_Goal of the exercise_
All lines with the word "data" in the material below are required.

== == ==

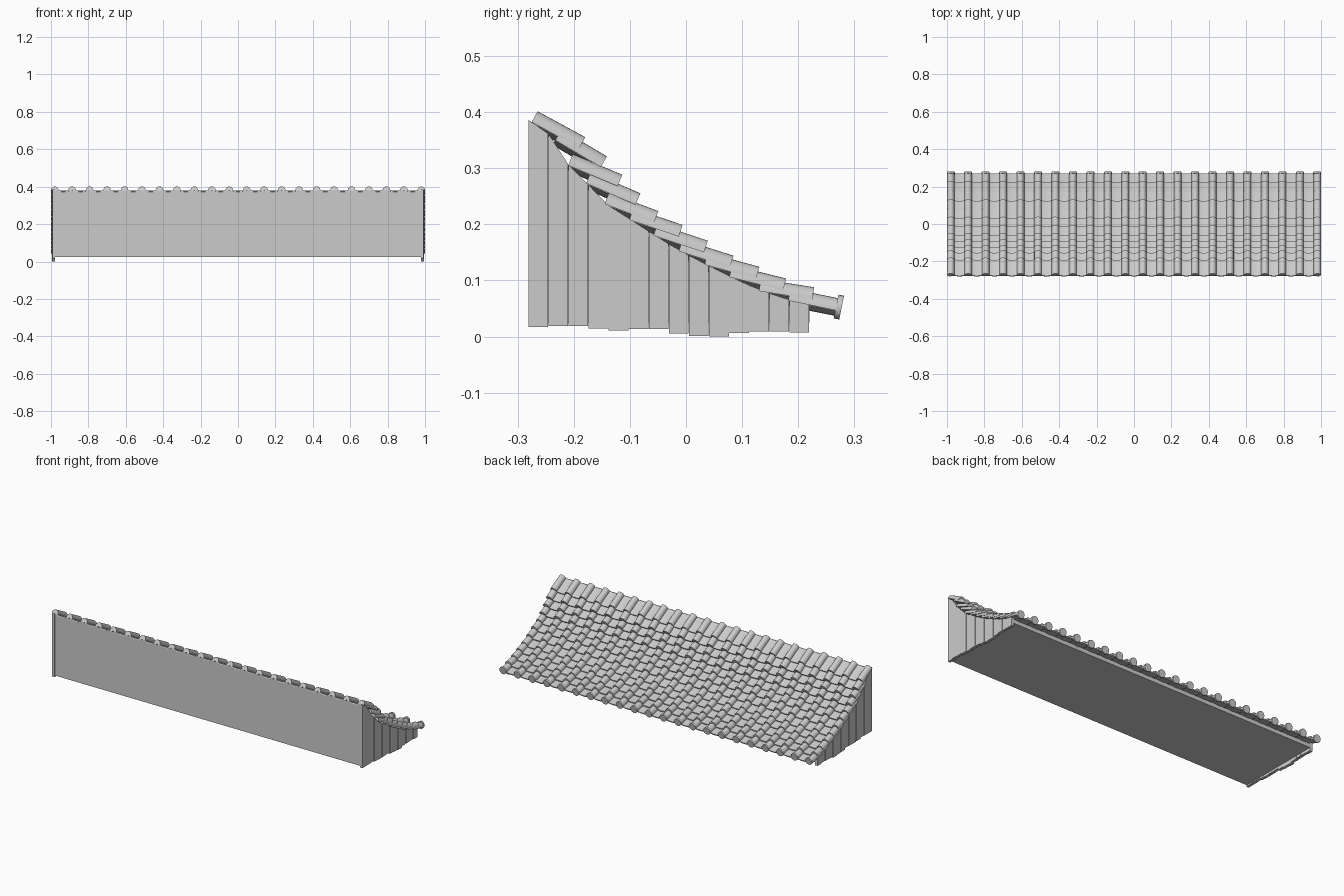
import bpy, bmesh, math
from mathutils import Vector

if "Cube" in bpy.data.objects:
    bpy.data.objects.remove(bpy.data.objects["Cube"])

COLS = 22
PITCH = 1.96 / (COLS - 1)
R = 0.02
# Base line of every tile course: (y, z) upper end -> (y, z) lower end
COURSES = [
    ((-0.275, 0.382), (-0.190, 0.336)), ((-0.233, 0.350), (-0.152, 0.302)),
    ((-0.210, 0.305), (-0.122, 0.268)), ((-0.178, 0.273), (-0.090, 0.235)),
    ((-0.145, 0.236), (-0.057, 0.203)), ((-0.101, 0.208), (-0.013, 0.178)),
    ((-0.058, 0.180), (0.032, 0.150)), ((-0.013, 0.152), (0.078, 0.123)),
    ((0.033, 0.128), (0.125, 0.103)), ((0.077, 0.106), (0.173, 0.082)),
    ((0.130, 0.081), (0.225, 0.066)), ((0.182, 0.064), (0.270, 0.046))]


def finish(bm, name, smooth=False):
    bmesh.ops.recalc_face_normals(bm, faces=bm.faces)
    me = bpy.data.meshes.new(name)
    bm.to_mesh(me)
    bm.free()
    ob = bpy.data.objects.new(name, me)
    bpy.context.collection.objects.link(ob)
    if smooth:
        bpy.ops.object.select_all(action='DESELECT')
        ob.select_set(True)
        bpy.context.view_layer.objects.active = ob
        bpy.ops.object.shade_smooth_by_angle(angle=math.radians(35))
    return ob


def sweep(bm, a, b):
    """Close two matching rings of points into a solid."""
    va, vb = [bm.verts.new(p) for p in a], [bm.verts.new(p) for p in b]
    n = len(va)
    for i in range(n):
        bm.faces.new((va[i], va[(i + 1) % n], vb[(i + 1) % n], vb[i]))
    bm.faces.new(va)
    bm.faces.new(vb[::-1])


def tile(bm, x, profile, start, end):
    """Run an (across, up) profile down the slope from start to end."""
    s, e = Vector((x, *start)), Vector((x, *end))
    d = (e - s).normalized()
    up = Vector((0, -d.z, d.y))
    ring = [Vector((u, 0, 0)) + up * v for u, v in profile]
    sweep(bm, [s + p for p in ring], [e + p for p in ring])


def roof_z(y):
    """Height of the tile bed at depth y."""
    pts = [(-0.281, 0.384)] + [c[0] for c in COURSES] + [COURSES[-1][1]]
    for (y0, z0), (y1, z1) in zip(pts, pts[1:]):
        if y <= y1:
            return z0 + (z1 - z0) * (y - y0) / (y1 - y0)
    return pts[-1][1]


# Tile cross sections
SEG = 12
cover = [(R * math.cos(math.pi * i / SEG), R * 1.1 * math.sin(math.pi * i / SEG))
         for i in range(SEG + 1)]
half = PITCH / 2
us = [-half + PITCH * i / 8 for i in range(9)]
sag = [0.005 - 0.009 * (1 - (u / half) ** 2) for u in us]
pan = list(zip(us, sag)) + [(u, v - 0.006) for u, v in zip(us[::-1], sag[::-1])]

# Tile courses
for i, (start, end) in enumerate(COURSES):
    bm = bmesh.new()
    for c in range(COLS):
        tile(bm, -0.98 + c * PITCH, cover, start, end)
    finish(bm, f"cover_tiles_{i + 1}", True)
    bm = bmesh.new()
    for c in range(COLS - 1):
        tile(bm, -0.98 + (c + 0.5) * PITCH, pan, start, end)
    finish(bm, f"pan_tiles_{i + 1}", True)

# Round end caps along the eave
bm = bmesh.new()
disc = [(0.0215 * math.cos(math.tau * i / 20), 0.0215 * math.sin(math.tau * i / 20) + 0.002)
        for i in range(20)]
for c in range(COLS):
    tile(bm, min(max(-0.98 + c * PITCH, -0.9785), 0.9785), disc,
         (0.267, 0.0515), (0.277, 0.0495))
finish(bm, "eave_end_caps", True)

# Wedge body: front wall, underside, low back wall and bed under the tiles
bm = bmesh.new()
prof = [(-0.278, 0.025), (-0.278, 0.380)]
prof += [(c[0][0], c[0][1] - 0.008) for c in COURSES]
prof += [(0.22, roof_z(0.22) - 0.008), (0.22, 0.025)]
sweep(bm, [(-0.98, y, z) for y, z in prof], [(0.98, y, z) for y, z in prof])
finish(bm, "roof_body")

# Vertical gable planks with uneven lower ends
LOW = [20, 22, 22, 17, 14, 16, 16, 8, 4, 3, 9, 12, 12, 10]
W = 0.501 / len(LOW)
for name, side in (("left", -1), ("right", 1)):
    bm = bmesh.new()
    for i, low in enumerate(LOW):
        y0 = -0.281 + i * W
        y1 = y0 + W - 0.0006
        low = (low - 3) / 1000
        outer = 0.993 + 0.002 * (i % 2)
        ring = [(y0, low), (y1, low), (y1, roof_z(y1) + 0.002), (y0, roof_z(y0) + 0.002)]
        sweep(bm, [(side * 0.978, y, z) for y, z in ring],
              [(side * outer, y, z) for y, z in ring])
    finish(bm, f"{name}_gable_planks")
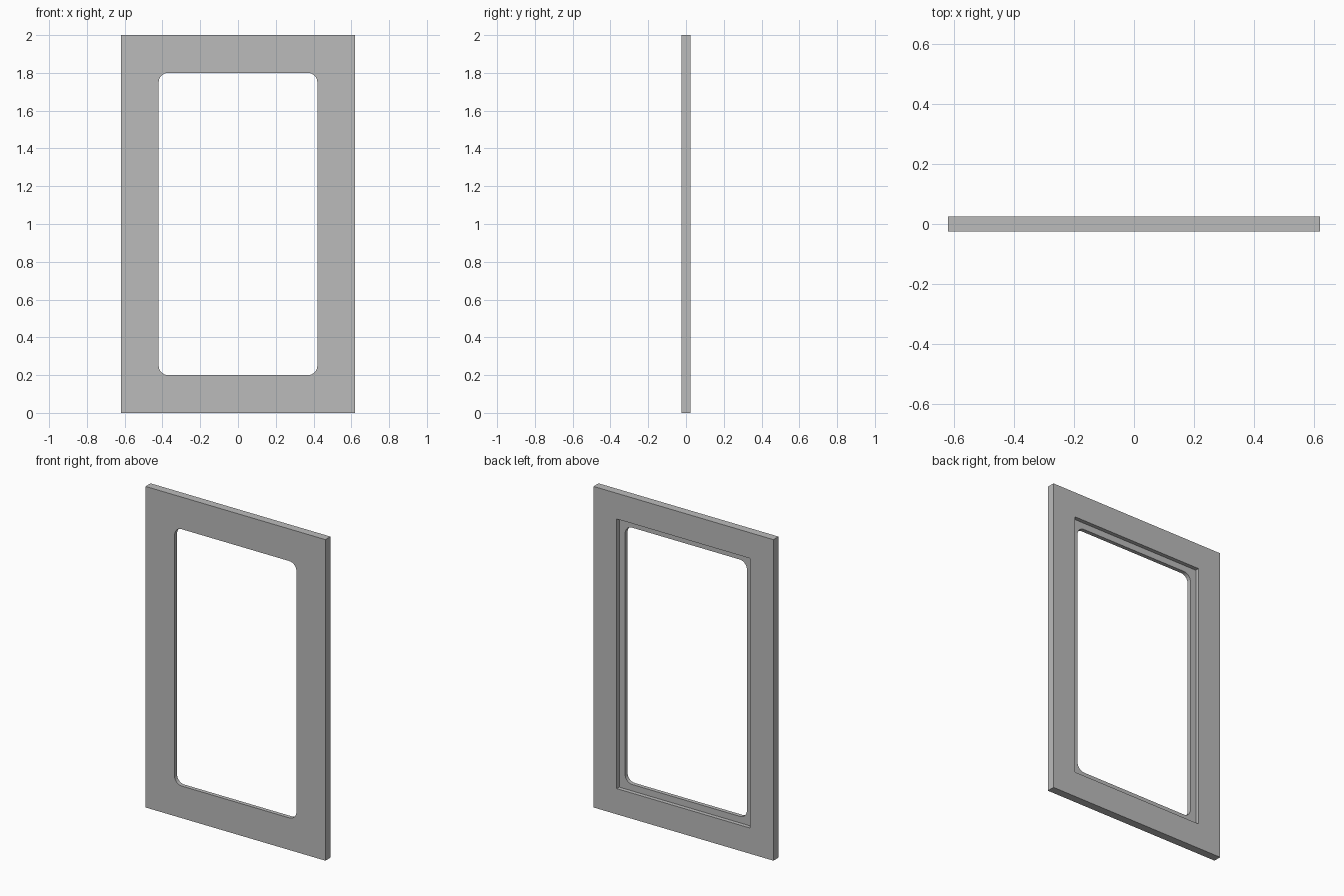
import bpy
import bmesh
from math import sin, cos, pi

WIDTH, HEIGHT, DEPTH = 1.24, 2.0, 0.05
MID = HEIGHT / 2

cube = bpy.data.objects.get("Cube")
if cube:
    bpy.data.objects.remove(cube, do_unlink=True)

grey = bpy.data.materials.new("plain grey")
grey.use_nodes = True
colour = (0.5, 0.5, 0.5, 1)
grey.diffuse_color = colour
grey.node_tree.nodes["Principled BSDF"].inputs["Base Color"].default_value = colour


def panel(name, half_x, half_z, y0, y1, radius=0.0, steps=8):
    """Upright slab from y0 to y1, centred on MID, with optional round corners."""
    points = []
    for i, (sx, sz) in enumerate([(1, 1), (-1, 1), (-1, -1), (1, -1)]):
        cx, cz = sx * (half_x - radius), sz * (half_z - radius)
        for k in range(steps + 1 if radius else 1):
            a = (i + k / steps) * pi / 2
            points.append((cx + radius * cos(a), y0, MID + cz + radius * sin(a)))
    bm = bmesh.new()
    face = bm.faces.new([bm.verts.new(p) for p in points])
    grown = bmesh.ops.extrude_face_region(bm, geom=[face])["geom"]
    verts = [g for g in grown if isinstance(g, bmesh.types.BMVert)]
    bmesh.ops.translate(bm, verts=verts, vec=(0, y1 - y0, 0))
    bmesh.ops.recalc_face_normals(bm, faces=bm.faces)
    mesh = bpy.data.meshes.new(name)
    bm.to_mesh(mesh)
    bm.free()
    mesh.materials.append(grey)
    obj = bpy.data.objects.new(name, mesh)
    bpy.context.collection.objects.link(obj)
    return obj


def cut(target, cutter):
    """Subtract the cutter, then discard it."""
    cutter.hide_render = True
    mod = target.modifiers.new("cut", "BOOLEAN")
    mod.operation, mod.solver, mod.object = "DIFFERENCE", "EXACT", cutter
    bpy.context.view_layer.objects.active = target
    bpy.ops.object.modifier_apply(modifier=mod.name)
    bpy.data.objects.remove(cutter, do_unlink=True)


# Flat outer frame
frame = panel("window_frame", WIDTH / 2, MID, -DEPTH / 2, DEPTH / 2)

# Round-cornered opening right through
cut(frame, panel("opening_cutter", 0.42, 0.8, -0.1, 0.1, radius=0.05))

# Square-cornered glazing rebate, halfway in from the back
cut(frame, panel("rebate_cutter", 0.46, 0.84, 0, 0.1))

# Smooth the round corners, keep all other edges crisp
bpy.ops.object.select_all(action="DESELECT")
frame.select_set(True)
bpy.context.view_layer.objects.active = frame
bpy.ops.object.shade_smooth_by_angle(angle=pi / 6)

== == ==

_Exercise output_
if "Cube" in bpy.data.objects:
    bpy.data.objects.remove(bpy.data.objects["Cube"])
    me = bpy.data.meshes.new(name)
    ob = bpy.data.objects.new(name, me)
cube = bpy.data.objects.get("Cube")
    bpy.data.objects.remove(cube, do_unlink=True)
grey = bpy.data.materials.new("plain grey")
    mesh = bpy.data.meshes.new(name)
    obj = bpy.data.objects.new(name, mesh)
    bpy.data.objects.remove(cutter, do_unlink=True)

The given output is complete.